Stored data
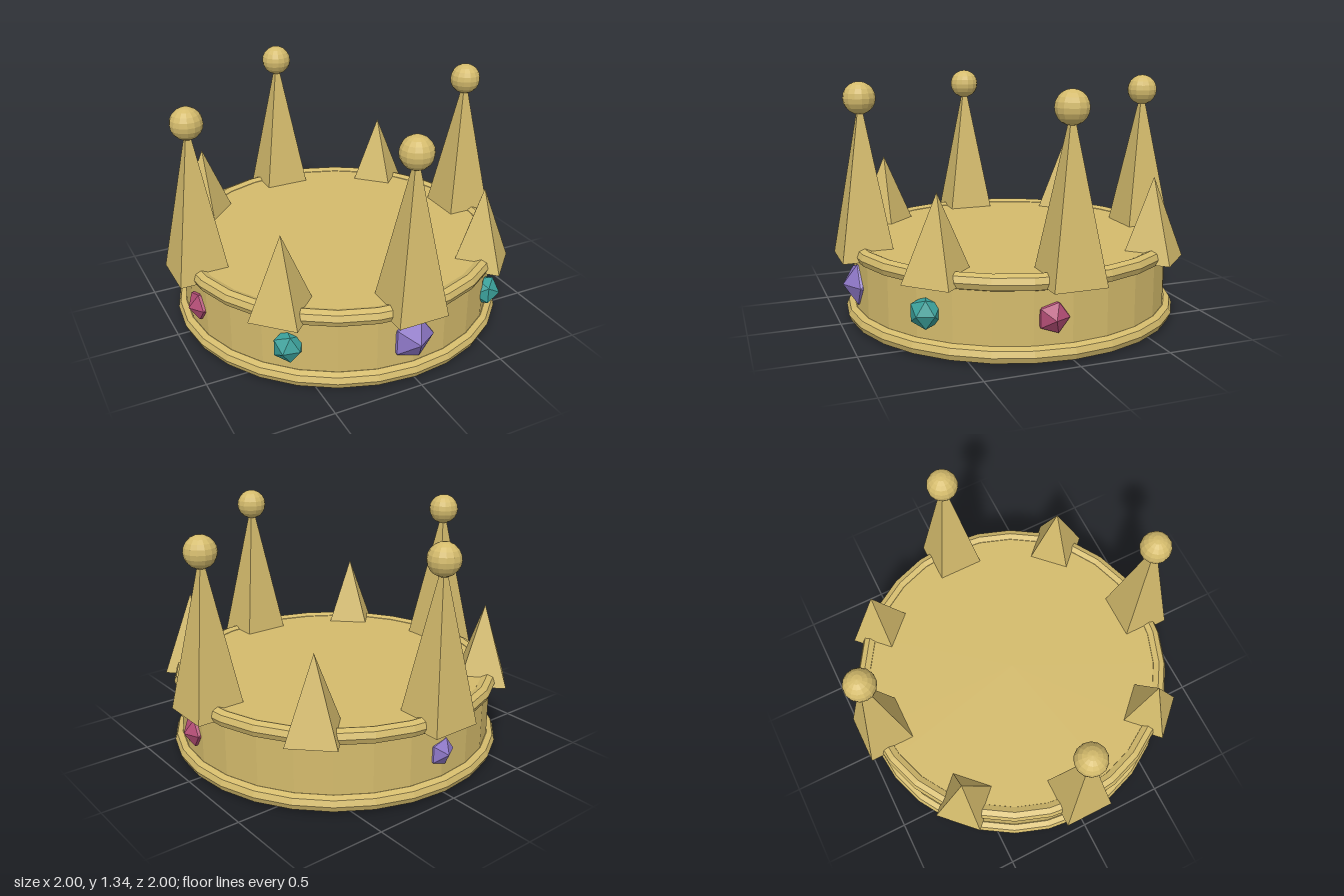
import * as THREE from 'three';

const material = (name, color) => {
  const m = new THREE.MeshStandardMaterial({ color, flatShading: true });
  m.name = name;
  return m;
};

export function createModel() {
  const crown = new THREE.Group();
  crown.name = 'crown';
  const gold = material('gold', 0xd4bb6c);
  const purple = material('purple gem', 0x8f78c8);
  const teal = material('teal gem', 0x3a9f99);
  const red = material('red gem', 0xb34d75);
  const SIDES = 28;

  const add = (name, geometry, mat, x, y, z) => {
    const mesh = new THREE.Mesh(geometry, mat);
    mesh.name = name;
    mesh.position.set(x, y, z);
    crown.add(mesh);
    return mesh;
  };

  // Closed band with a rolled rim at each end
  add('band', new THREE.CylinderGeometry(0.903, 0.903, 0.43, SIDES), gold, 0, 0.225, 0);
  const rim = (name, radius, y) =>
    add(name, new THREE.TorusGeometry(radius, 0.045, 8, SIDES).rotateX(Math.PI / 2), gold, 0, y, 0);
  rim('lowerRim', 0.907, 0.045);
  rim('upperRim', 0.891, 0.411);

  // Four tall spikes tipped with balls, and four short spikes between them
  const tall = new THREE.ConeGeometry(0.143 * Math.SQRT2, 0.885, 4).rotateY(Math.PI / 4);
  const short = new THREE.ConeGeometry(0.19, 0.452, 4);
  const ball = new THREE.SphereGeometry(0.088, 14, 10);
  for (let i = 0; i < 4; i++) {
    const a = (i * Math.PI) / 2;
    const x = Math.sin(a) * 0.855, z = Math.cos(a) * 0.855;
    add('tallSpike', tall, gold, x, 0.383 + 0.4425, z);
    add('spikeBall', ball, gold, x, 1.252, z);
    const b = a + Math.PI / 4;
    add('shortSpike', short, gold, Math.sin(b) * 0.855, 0.383 + 0.226, Math.cos(b) * 0.855);
  }

  // Faceted gems, each with one point facing outward
  const gem = (name, mat, radius, x, z, roll) => {
    const geometry = new THREE.IcosahedronGeometry(radius, 0)
      .rotateX(Math.atan(2 / (1 + Math.sqrt(5))))
      .rotateZ(roll);
    add(name, geometry, mat, x, 0.23, z).lookAt(x * 2, 0.23, z * 2);
  };
  gem('frontGem', purple, 0.135, 0, 0.845, 0.3);
  gem('backGem', purple, 0.088, 0, -0.865, 0.3);
  for (const s of [1, -1]) {
    gem('cornerGem', teal, 0.088, s * 0.605, 0.67, 0.3);
    gem('sideGem', red, 0.092, s * 0.865, 0.1, 0.3);
  }
  return crown;
}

__TASK TO CARRY OUT__. What you return must match each record exactly and contain no images.

__SOLUTION TO THIS EXERCISE__.
import * as THREE from 'three';

const material = (name, color) => {
  const m = new THREE.MeshStandardMaterial({ color, flatShading: true });
  m.name = name;
  return m;
};

export function createModel() {
  const crown = new THREE.Group();
  crown.name = 'crown';
  const gold = material('gold', 0xd4bb6c);
  const purple = material('purple gem', 0x8f78c8);
  const teal = material('teal gem', 0x3a9f99);
  const red = material('red gem', 0xb34d75);
  const SIDES = 28;

  const add = (name, geometry, mat, x, y, z) => {
    const mesh = new THREE.Mesh(geometry, mat);
    mesh.name = name;
    mesh.position.set(x, y, z);
    crown.add(mesh);
    return mesh;
  };

  // Closed band with a rolled rim at each end
  add('band', new THREE.CylinderGeometry(0.903, 0.903, 0.43, SIDES), gold, 0, 0.225, 0);
  const rim = (name, radius, y) =>
    add(name, new THREE.TorusGeometry(radius, 0.045, 8, SIDES).rotateX(Math.PI / 2), gold, 0, y, 0);
  rim('lowerRim', 0.907, 0.045);
  rim('upperRim', 0.891, 0.411);

  // Four tall spikes tipped with balls, and four short spikes between them
  const tall = new THREE.ConeGeometry(0.143 * Math.SQRT2, 0.885, 4).rotateY(Math.PI / 4);
  const short = new THREE.ConeGeometry(0.19, 0.452, 4);
  const ball = new THREE.SphereGeometry(0.088, 14, 10);
  for (let i = 0; i < 4; i++) {
    const a = (i * Math.PI) / 2;
    const x = Math.sin(a) * 0.855, z = Math.cos(a) * 0.855;
    add('tallSpike', tall, gold, x, 0.383 + 0.4425, z);
    add('spikeBall', ball, gold, x, 1.252, z);
    const b = a + Math.PI / 4;
    add('shortSpike', short, gold, Math.sin(b) * 0.855, 0.383 + 0.226, Math.cos(b) * 0.855);
  }

  // Faceted gems, each with one point facing outward
  const gem = (name, mat, radius, x, z, roll) => {
    const geometry = new THREE.IcosahedronGeometry(radius, 0)
      .rotateX(Math.atan(2 / (1 + Math.sqrt(5))))
      .rotateZ(roll);
    add(name, geometry, mat, x, 0.23, z).lookAt(x * 2, 0.23, z * 2);
  };
  gem('frontGem', purple, 0.135, 0, 0.845, 0.3);
  gem('backGem', purple, 0.088, 0, -0.865, 0.3);
  for (const s of [1, -1]) {
    gem('cornerGem', teal, 0.088, s * 0.605, 0.67, 0.3);
    gem('sideGem', red, 0.092, s * 0.865, 0.1, 0.3);
  }
  return crown;
}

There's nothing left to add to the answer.